Quote every line below exactly and skip any picture.
┌─ Dataset
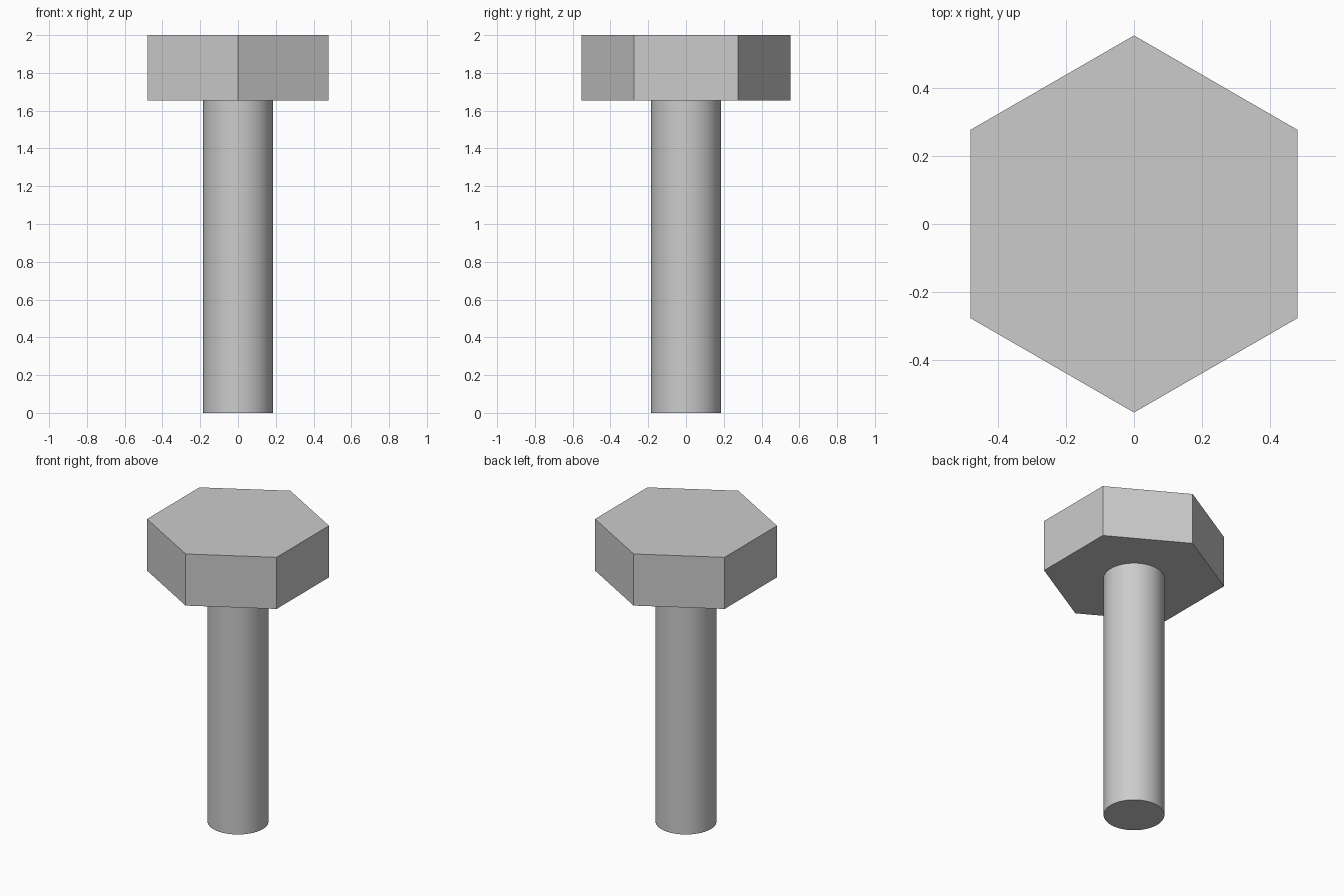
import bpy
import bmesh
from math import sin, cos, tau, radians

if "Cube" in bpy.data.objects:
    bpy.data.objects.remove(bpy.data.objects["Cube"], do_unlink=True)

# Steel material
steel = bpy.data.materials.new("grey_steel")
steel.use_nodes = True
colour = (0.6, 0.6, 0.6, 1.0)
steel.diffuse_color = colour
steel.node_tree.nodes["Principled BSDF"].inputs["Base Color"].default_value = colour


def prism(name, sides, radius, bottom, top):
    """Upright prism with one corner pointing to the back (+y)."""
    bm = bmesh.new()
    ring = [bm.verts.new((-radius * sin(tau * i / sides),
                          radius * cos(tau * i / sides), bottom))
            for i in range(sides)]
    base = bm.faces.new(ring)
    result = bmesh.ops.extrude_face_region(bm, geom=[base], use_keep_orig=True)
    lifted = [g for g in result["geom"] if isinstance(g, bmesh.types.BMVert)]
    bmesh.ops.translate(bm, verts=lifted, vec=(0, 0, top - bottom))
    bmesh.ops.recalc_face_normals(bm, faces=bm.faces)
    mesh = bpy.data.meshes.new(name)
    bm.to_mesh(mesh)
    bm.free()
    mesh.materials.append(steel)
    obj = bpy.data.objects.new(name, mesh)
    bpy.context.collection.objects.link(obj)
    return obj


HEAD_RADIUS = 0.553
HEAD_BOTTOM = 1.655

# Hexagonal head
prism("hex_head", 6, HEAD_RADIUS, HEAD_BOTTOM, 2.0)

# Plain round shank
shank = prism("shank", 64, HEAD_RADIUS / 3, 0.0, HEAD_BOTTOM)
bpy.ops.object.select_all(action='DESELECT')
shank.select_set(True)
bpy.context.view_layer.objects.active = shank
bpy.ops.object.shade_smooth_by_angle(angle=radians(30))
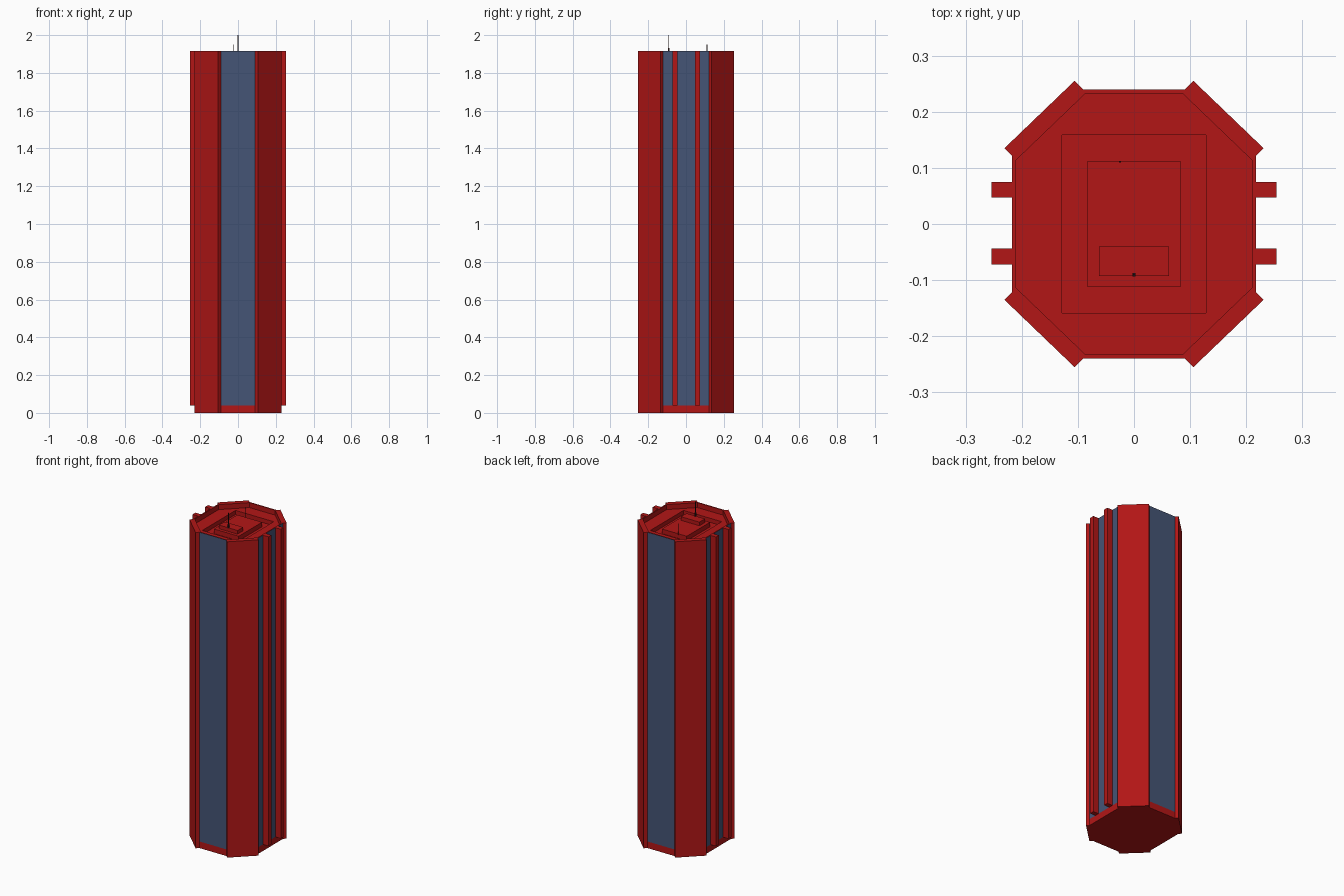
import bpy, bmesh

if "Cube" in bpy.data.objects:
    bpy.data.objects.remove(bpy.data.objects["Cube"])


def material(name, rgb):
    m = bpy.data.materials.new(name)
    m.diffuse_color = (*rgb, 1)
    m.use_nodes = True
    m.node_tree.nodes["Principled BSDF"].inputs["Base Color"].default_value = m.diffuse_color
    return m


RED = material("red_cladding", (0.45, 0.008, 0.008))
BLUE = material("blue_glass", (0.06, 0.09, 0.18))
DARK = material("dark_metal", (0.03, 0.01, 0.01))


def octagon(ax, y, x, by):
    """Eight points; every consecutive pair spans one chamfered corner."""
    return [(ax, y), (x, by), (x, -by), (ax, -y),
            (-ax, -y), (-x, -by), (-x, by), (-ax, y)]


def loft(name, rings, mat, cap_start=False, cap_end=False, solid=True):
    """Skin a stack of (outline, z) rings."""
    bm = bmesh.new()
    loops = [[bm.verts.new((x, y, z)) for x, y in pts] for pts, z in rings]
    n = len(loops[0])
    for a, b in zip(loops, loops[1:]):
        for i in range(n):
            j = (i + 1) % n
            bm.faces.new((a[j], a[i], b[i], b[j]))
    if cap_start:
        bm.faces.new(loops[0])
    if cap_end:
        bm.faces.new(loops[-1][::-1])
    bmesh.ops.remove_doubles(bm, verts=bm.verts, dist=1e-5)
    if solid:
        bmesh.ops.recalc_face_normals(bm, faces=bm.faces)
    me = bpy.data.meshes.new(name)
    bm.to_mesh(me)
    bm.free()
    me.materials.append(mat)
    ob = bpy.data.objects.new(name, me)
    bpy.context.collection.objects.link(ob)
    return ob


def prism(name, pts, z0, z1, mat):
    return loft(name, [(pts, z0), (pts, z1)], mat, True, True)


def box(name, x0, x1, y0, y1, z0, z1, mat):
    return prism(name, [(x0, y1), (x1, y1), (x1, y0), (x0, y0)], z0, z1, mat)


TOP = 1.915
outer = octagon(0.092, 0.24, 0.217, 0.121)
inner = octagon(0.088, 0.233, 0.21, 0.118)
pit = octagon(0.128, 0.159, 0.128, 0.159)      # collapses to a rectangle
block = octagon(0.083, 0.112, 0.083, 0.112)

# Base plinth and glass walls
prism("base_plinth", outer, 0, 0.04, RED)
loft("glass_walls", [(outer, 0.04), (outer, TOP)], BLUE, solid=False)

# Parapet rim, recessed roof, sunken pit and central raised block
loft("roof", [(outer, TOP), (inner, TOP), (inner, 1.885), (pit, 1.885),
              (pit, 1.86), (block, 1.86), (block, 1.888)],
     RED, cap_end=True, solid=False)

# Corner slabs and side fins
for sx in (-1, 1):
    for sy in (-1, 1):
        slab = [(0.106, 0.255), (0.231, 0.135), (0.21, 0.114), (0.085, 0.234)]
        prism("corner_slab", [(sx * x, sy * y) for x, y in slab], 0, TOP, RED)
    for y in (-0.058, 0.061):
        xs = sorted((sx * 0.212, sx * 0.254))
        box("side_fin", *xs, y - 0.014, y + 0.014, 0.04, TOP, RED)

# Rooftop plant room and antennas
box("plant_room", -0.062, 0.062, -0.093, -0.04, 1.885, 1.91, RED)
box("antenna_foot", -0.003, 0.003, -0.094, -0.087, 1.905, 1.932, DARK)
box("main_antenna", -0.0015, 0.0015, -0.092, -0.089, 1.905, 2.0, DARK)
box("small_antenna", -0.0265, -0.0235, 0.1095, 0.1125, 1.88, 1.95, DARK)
└─
## Result of the exercise
import bpy
import bmesh
from math import sin, cos, tau, radians

if "Cube" in bpy.data.objects:
    bpy.data.objects.remove(bpy.data.objects["Cube"], do_unlink=True)

# Steel material
steel = bpy.data.materials.new("grey_steel")
steel.use_nodes = True
colour = (0.6, 0.6, 0.6, 1.0)
steel.diffuse_color = colour
steel.node_tree.nodes["Principled BSDF"].inputs["Base Color"].default_value = colour


def prism(name, sides, radius, bottom, top):
    """Upright prism with one corner pointing to the back (+y)."""
    bm = bmesh.new()
    ring = [bm.verts.new((-radius * sin(tau * i / sides),
                          radius * cos(tau * i / sides), bottom))
            for i in range(sides)]
    base = bm.faces.new(ring)
    result = bmesh.ops.extrude_face_region(bm, geom=[base], use_keep_orig=True)
    lifted = [g for g in result["geom"] if isinstance(g, bmesh.types.BMVert)]
    bmesh.ops.translate(bm, verts=lifted, vec=(0, 0, top - bottom))
    bmesh.ops.recalc_face_normals(bm, faces=bm.faces)
    mesh = bpy.data.meshes.new(name)
    bm.to_mesh(mesh)
    bm.free()
    mesh.materials.append(steel)
    obj = bpy.data.objects.new(name, mesh)
    bpy.context.collection.objects.link(obj)
    return obj


HEAD_RADIUS = 0.553
HEAD_BOTTOM = 1.655

# Hexagonal head
prism("hex_head", 6, HEAD_RADIUS, HEAD_BOTTOM, 2.0)

# Plain round shank
shank = prism("shank", 64, HEAD_RADIUS / 3, 0.0, HEAD_BOTTOM)
bpy.ops.object.select_all(action='DESELECT')
shank.select_set(True)
bpy.context.view_layer.objects.active = shank
bpy.ops.object.shade_smooth_by_angle(angle=radians(30))
import bpy, bmesh

if "Cube" in bpy.data.objects:
    bpy.data.objects.remove(bpy.data.objects["Cube"])


def material(name, rgb):
    m = bpy.data.materials.new(name)
    m.diffuse_color = (*rgb, 1)
    m.use_nodes = True
    m.node_tree.nodes["Principled BSDF"].inputs["Base Color"].default_value = m.diffuse_color
    return m


RED = material("red_cladding", (0.45, 0.008, 0.008))
BLUE = material("blue_glass", (0.06, 0.09, 0.18))
DARK = material("dark_metal", (0.03, 0.01, 0.01))


def octagon(ax, y, x, by):
    """Eight points; every consecutive pair spans one chamfered corner."""
    return [(ax, y), (x, by), (x, -by), (ax, -y),
            (-ax, -y), (-x, -by), (-x, by), (-ax, y)]


def loft(name, rings, mat, cap_start=False, cap_end=False, solid=True):
    """Skin a stack of (outline, z) rings."""
    bm = bmesh.new()
    loops = [[bm.verts.new((x, y, z)) for x, y in pts] for pts, z in rings]
    n = len(loops[0])
    for a, b in zip(loops, loops[1:]):
        for i in range(n):
            j = (i + 1) % n
            bm.faces.new((a[j], a[i], b[i], b[j]))
    if cap_start:
        bm.faces.new(loops[0])
    if cap_end:
        bm.faces.new(loops[-1][::-1])
    bmesh.ops.remove_doubles(bm, verts=bm.verts, dist=1e-5)
    if solid:
        bmesh.ops.recalc_face_normals(bm, faces=bm.faces)
    me = bpy.data.meshes.new(name)
    bm.to_mesh(me)
    bm.free()
    me.materials.append(mat)
    ob = bpy.data.objects.new(name, me)
    bpy.context.collection.objects.link(ob)
    return ob


def prism(name, pts, z0, z1, mat):
    return loft(name, [(pts, z0), (pts, z1)], mat, True, True)


def box(name, x0, x1, y0, y1, z0, z1, mat):
    return prism(name, [(x0, y1), (x1, y1), (x1, y0), (x0, y0)], z0, z1, mat)


TOP = 1.915
outer = octagon(0.092, 0.24, 0.217, 0.121)
inner = octagon(0.088, 0.233, 0.21, 0.118)
pit = octagon(0.128, 0.159, 0.128, 0.159)      # collapses to a rectangle
block = octagon(0.083, 0.112, 0.083, 0.112)

# Base plinth and glass walls
prism("base_plinth", outer, 0, 0.04, RED)
loft("glass_walls", [(outer, 0.04), (outer, TOP)], BLUE, solid=False)

# Parapet rim, recessed roof, sunken pit and central raised block
loft("roof", [(outer, TOP), (inner, TOP), (inner, 1.885), (pit, 1.885),
              (pit, 1.86), (block, 1.86), (block, 1.888)],
     RED, cap_end=True, solid=False)

# Corner slabs and side fins
for sx in (-1, 1):
    for sy in (-1, 1):
        slab = [(0.106, 0.255), (0.231, 0.135), (0.21, 0.114), (0.085, 0.234)]
        prism("corner_slab", [(sx * x, sy * y) for x, y in slab], 0, TOP, RED)
    for y in (-0.058, 0.061):
        xs = sorted((sx * 0.212, sx * 0.254))
        box("side_fin", *xs, y - 0.014, y + 0.014, 0.04, TOP, RED)

# Rooftop plant room and antennas
box("plant_room", -0.062, 0.062, -0.093, -0.04, 1.885, 1.91, RED)
box("antenna_foot", -0.003, 0.003, -0.094, -0.087, 1.905, 1.932, DARK)
box("main_antenna", -0.0015, 0.0015, -0.092, -0.089, 1.905, 2.0, DARK)
box("small_antenna", -0.0265, -0.0235, 0.1095, 0.1125, 1.88, 1.95, DARK)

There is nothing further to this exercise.